Which, I said, no big deal. Not my department, like I said, and the folks whose department it is know their business, and really in the end it means everyone has one week less to wait for the book than we all thought, so it’s all good, as far as I’m concerned.

Con or Bust is an organization that helps PoC get to SFF conventions. They hold an annual auction fundraiser so they can do that. It’s a good cause, check them out!

This year Orbit Books is donating a signed Advance Reading Copy of Provenance. Which officially comes out October 3 of this year.

In fact the ARCs don’t physically exist yet, and won’t for a bit–I’m doing some small edits on the ms right now, and if my editors approve of them then they’ll hand things off to the wonderful folks in Production, who do all the stuff that turns a manuscript into an actual book.
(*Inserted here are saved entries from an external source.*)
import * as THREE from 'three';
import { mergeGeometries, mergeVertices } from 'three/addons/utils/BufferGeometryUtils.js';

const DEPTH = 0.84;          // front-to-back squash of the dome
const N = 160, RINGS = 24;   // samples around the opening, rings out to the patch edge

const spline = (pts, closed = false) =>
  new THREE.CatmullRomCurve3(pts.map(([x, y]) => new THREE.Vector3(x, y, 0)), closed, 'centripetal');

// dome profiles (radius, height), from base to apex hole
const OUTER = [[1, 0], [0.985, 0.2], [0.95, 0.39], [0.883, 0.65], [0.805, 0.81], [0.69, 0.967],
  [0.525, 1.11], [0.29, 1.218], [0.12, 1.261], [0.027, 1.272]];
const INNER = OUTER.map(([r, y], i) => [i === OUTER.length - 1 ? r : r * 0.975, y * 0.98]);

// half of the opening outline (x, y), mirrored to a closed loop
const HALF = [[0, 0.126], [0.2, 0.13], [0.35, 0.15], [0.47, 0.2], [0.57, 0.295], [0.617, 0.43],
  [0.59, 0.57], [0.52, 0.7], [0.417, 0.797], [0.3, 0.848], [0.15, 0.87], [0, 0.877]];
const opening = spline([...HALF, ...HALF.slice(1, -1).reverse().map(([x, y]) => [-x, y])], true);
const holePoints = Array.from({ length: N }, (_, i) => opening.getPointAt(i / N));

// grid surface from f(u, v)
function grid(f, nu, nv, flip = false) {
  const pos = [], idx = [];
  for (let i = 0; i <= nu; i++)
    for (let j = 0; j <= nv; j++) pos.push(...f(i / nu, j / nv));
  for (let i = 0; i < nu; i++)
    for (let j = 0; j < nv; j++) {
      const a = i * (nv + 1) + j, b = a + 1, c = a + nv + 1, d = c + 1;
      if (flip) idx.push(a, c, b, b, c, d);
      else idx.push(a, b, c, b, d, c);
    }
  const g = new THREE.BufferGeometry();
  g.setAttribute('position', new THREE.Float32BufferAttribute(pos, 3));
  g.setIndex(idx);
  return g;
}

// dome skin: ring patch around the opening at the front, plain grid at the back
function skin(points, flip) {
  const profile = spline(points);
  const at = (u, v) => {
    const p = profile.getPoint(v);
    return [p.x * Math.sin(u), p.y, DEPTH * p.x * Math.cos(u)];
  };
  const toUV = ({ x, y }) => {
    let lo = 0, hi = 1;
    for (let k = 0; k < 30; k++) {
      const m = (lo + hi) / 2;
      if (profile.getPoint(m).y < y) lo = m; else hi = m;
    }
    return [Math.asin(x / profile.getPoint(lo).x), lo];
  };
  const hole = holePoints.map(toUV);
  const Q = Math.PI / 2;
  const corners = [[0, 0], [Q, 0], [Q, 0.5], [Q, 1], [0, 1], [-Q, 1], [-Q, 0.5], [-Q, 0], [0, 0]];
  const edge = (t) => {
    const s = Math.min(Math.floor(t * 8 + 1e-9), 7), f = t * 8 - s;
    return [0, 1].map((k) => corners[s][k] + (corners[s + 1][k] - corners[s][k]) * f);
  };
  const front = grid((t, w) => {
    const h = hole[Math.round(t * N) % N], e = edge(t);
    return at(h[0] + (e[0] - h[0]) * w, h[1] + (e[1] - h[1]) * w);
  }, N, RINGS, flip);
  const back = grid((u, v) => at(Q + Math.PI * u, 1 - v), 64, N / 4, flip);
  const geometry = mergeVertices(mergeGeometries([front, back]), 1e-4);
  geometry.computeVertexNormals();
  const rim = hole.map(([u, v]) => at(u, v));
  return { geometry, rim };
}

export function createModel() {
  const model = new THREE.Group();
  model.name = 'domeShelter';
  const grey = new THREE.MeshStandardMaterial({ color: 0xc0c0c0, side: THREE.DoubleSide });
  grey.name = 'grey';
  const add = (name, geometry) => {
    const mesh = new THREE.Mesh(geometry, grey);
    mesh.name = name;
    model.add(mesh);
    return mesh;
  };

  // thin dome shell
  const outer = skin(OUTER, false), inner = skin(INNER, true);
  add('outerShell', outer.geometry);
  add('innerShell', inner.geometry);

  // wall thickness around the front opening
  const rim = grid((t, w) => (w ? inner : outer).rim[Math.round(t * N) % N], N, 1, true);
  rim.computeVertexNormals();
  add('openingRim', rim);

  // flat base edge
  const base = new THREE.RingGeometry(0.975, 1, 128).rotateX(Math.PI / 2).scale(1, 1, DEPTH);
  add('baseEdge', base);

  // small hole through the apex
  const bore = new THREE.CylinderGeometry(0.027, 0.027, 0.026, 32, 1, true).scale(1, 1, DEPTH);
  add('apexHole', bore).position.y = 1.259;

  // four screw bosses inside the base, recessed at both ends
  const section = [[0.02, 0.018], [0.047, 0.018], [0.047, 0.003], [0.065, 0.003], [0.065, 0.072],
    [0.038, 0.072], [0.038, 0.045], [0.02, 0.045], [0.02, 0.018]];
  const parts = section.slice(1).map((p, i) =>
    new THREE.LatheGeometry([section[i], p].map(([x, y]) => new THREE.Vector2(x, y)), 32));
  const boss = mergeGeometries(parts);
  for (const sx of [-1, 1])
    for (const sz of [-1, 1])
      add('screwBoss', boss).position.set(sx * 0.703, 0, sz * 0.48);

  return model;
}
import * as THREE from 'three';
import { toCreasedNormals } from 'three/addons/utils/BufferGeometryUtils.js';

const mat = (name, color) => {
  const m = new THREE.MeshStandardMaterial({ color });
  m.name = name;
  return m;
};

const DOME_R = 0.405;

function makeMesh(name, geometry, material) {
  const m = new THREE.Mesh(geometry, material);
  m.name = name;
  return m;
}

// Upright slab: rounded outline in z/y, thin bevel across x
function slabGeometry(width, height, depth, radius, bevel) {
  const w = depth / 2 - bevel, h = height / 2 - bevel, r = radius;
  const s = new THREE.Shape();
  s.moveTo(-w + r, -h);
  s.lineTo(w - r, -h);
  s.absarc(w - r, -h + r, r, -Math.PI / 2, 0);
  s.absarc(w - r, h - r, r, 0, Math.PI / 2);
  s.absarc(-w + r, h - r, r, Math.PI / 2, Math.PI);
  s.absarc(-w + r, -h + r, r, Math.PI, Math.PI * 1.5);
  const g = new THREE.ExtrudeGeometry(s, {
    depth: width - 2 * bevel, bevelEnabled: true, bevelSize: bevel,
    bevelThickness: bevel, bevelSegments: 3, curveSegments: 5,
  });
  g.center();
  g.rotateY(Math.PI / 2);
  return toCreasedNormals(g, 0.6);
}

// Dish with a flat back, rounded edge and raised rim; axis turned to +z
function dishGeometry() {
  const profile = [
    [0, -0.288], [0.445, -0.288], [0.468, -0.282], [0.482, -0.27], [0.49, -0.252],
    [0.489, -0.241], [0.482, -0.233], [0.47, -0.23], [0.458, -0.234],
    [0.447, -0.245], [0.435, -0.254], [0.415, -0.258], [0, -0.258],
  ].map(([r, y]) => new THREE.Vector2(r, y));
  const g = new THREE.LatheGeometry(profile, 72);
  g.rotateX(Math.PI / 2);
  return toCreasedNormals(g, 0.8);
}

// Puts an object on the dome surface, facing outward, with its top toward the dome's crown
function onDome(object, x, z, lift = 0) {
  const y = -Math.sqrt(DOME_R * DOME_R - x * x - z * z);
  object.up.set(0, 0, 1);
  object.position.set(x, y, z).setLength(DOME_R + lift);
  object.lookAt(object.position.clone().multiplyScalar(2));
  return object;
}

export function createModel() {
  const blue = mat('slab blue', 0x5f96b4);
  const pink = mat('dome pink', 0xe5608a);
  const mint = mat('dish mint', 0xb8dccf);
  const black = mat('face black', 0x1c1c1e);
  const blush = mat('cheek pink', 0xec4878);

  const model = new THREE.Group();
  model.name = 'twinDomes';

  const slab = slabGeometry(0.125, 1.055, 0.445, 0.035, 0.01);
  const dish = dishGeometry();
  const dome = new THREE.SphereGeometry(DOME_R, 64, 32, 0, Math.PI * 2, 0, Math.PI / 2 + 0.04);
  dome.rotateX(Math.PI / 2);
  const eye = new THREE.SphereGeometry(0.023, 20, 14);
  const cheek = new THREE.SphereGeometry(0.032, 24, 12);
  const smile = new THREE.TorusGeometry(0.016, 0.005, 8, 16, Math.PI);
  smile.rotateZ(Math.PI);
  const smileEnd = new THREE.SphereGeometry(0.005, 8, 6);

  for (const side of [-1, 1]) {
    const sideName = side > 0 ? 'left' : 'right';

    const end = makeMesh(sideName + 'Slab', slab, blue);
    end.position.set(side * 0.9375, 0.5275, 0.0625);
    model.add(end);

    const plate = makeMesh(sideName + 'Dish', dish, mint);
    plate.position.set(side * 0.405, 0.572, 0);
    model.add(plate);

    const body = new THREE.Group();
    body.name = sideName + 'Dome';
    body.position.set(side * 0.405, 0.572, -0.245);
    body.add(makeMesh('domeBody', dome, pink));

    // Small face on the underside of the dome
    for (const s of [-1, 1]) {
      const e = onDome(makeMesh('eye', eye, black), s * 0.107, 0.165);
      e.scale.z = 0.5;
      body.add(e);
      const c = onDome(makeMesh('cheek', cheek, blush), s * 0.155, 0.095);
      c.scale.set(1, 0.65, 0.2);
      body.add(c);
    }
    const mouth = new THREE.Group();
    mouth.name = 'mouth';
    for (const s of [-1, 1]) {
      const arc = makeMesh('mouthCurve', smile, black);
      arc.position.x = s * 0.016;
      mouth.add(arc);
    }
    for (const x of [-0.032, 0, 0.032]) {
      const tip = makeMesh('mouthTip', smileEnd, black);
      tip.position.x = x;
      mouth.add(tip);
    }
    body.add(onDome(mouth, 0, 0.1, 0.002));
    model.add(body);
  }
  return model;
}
But as soon as there are actual, physical ARCs, Orbit will send me one, which I will happily sign and send off to the winner of this auction.

So, as it happens, I have a book coming out this year!

Also as it happens, it turns out I lied a little when I said folks who didn’t follow me on Tumblr weren’t missing anything but silly stuff. It’s mostly true–mostly I’m just silly on Tumblr. But this weekend Tumblr followers were treated to a slow-motion reveal of (most of) the cover (and title, since the title is, you know, on the cover) of my next book. It was pretty fun, actually, with people trying to guess the title from incomplete information, and cow poems, and just a good time.

And now, today, Book Riot has the official, internet-wide reveal. So click on over to take a look at the cover and the description.

If it seems appealing to you, the book is pre-orderable, though last I checked there was still a placeholder title and cover (which nonetheless I can see from the amazon rank that folks have been pre-ordering it, which is equal parts amazing and terrifying). It’s out October 3, I hope you like it!

At any rate, Amazon links! US Amazon, and UK Amazon.